---------- Extracted material

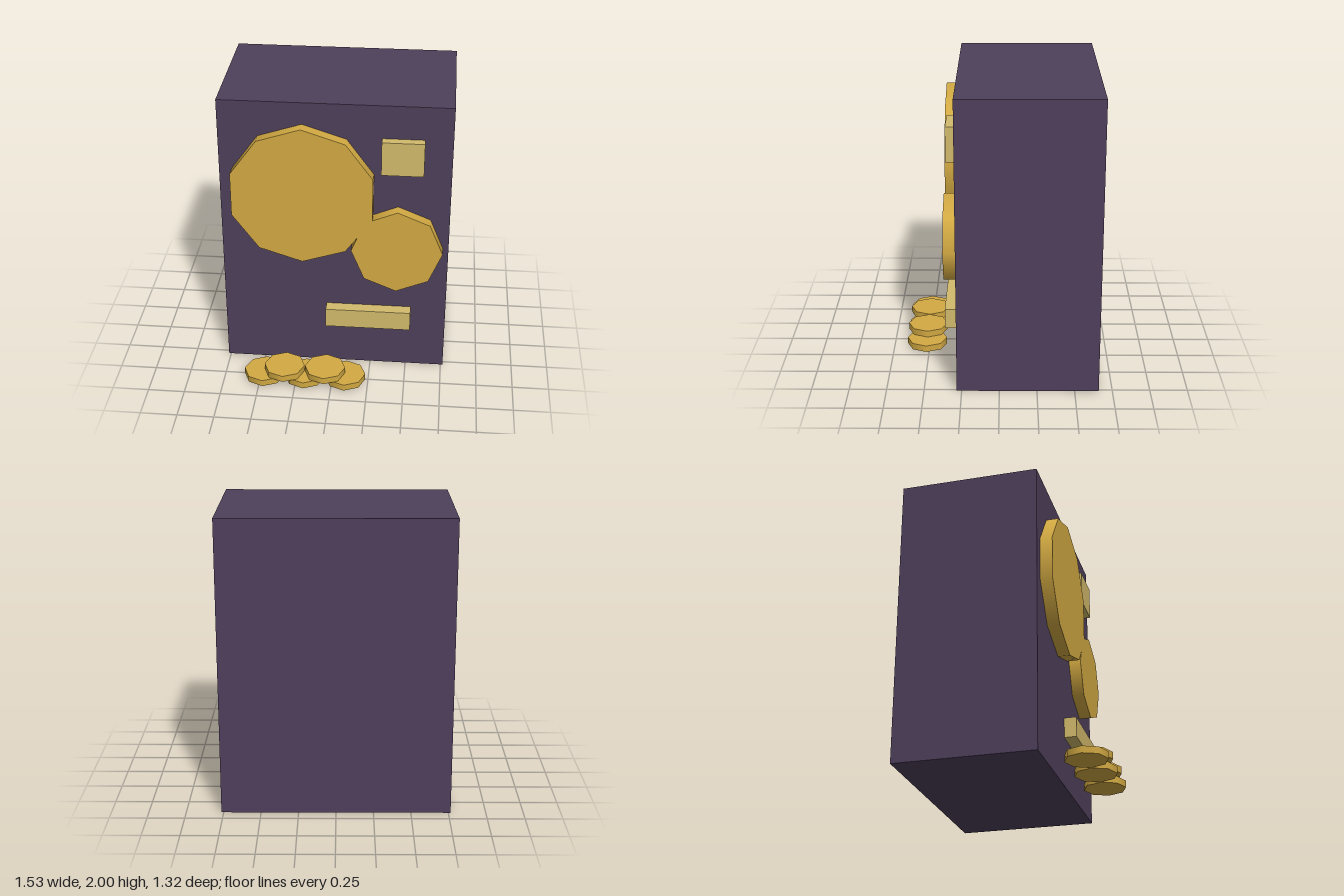
import * as THREE from 'three';

export function createModel() {
  const model = new THREE.Group();
  const mat = (name, color) => {
    const m = new THREE.MeshStandardMaterial({ color });
    m.name = name;
    return m;
  };
  const purple = mat('dark purple', 0x4e3f5b);
  const gold = mat('gold', 0xd3aa43);
  const pale = mat('pale gold', 0xd2ba6c);
  const FRONT = 0.283; // front face of the cabinet

  const add = (name, geometry, material, x, y, z) => {
    const mesh = new THREE.Mesh(geometry, material);
    mesh.name = name;
    mesh.position.set(x, y, z);
    model.add(mesh);
    return mesh;
  };
  // Parts mounted on the cabinet front, standing out by depth
  const plate = (name, w, h, depth, x, y) =>
    add(name, new THREE.BoxGeometry(w, h, depth), pale, x, y, FRONT + depth / 2);
  const disc = (name, radius, sides, depth, x, y) => {
    const geometry = new THREE.CylinderGeometry(radius, radius, depth, sides).rotateX(Math.PI / 2);
    add(name, geometry, gold, x, y, FRONT + depth / 2);
  };

  // Cabinet
  add('cabinet', new THREE.BoxGeometry(1.53, 2, 0.943), purple, 0, 1, -0.1885);

  // Front discs; the small one sits a hair lower where they overlap
  disc('largeDisc', 0.493, 10, 0.083, -0.213, 1.356);
  disc('smallDisc', 0.306, 8, 0.082, 0.421, 0.966);

  // Display panel and tray bar
  plate('displayPanel', 0.277, 0.235, 0.061, 0.445, 1.652);
  plate('trayBar', 0.583, 0.139, 0.083, 0.234, 0.412);

  // Coins stacked in two rows in front of the cabinet
  const coin = new THREE.CylinderGeometry(0.14, 0.14, 0.046, 8);
  for (const x of [-0.472, -0.19, 0.092]) add('lowerCoin', coin, gold, x, 0.036, 0.517);
  for (const x of [-0.331, -0.049]) add('upperCoin', coin, gold, x, 0.082, 0.517);

  return model;
}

--------------------

Your instructions:
Take the lines above from the one containing "const pale = mat('pale gold', 0xd2ba6c);" to the one containing "out by depth" and retype them exactly, both ends included, with nothing added.

Answer to this task:
  const pale = mat('pale gold', 0xd2ba6c);
  const FRONT = 0.283; // front face of the cabinet

  const add = (name, geometry, material, x, y, z) => {
    const mesh = new THREE.Mesh(geometry, material);
    mesh.name = name;
    mesh.position.set(x, y, z);
    model.add(mesh);
    return mesh;
  };
  // Parts mounted on the cabinet front, standing out by depth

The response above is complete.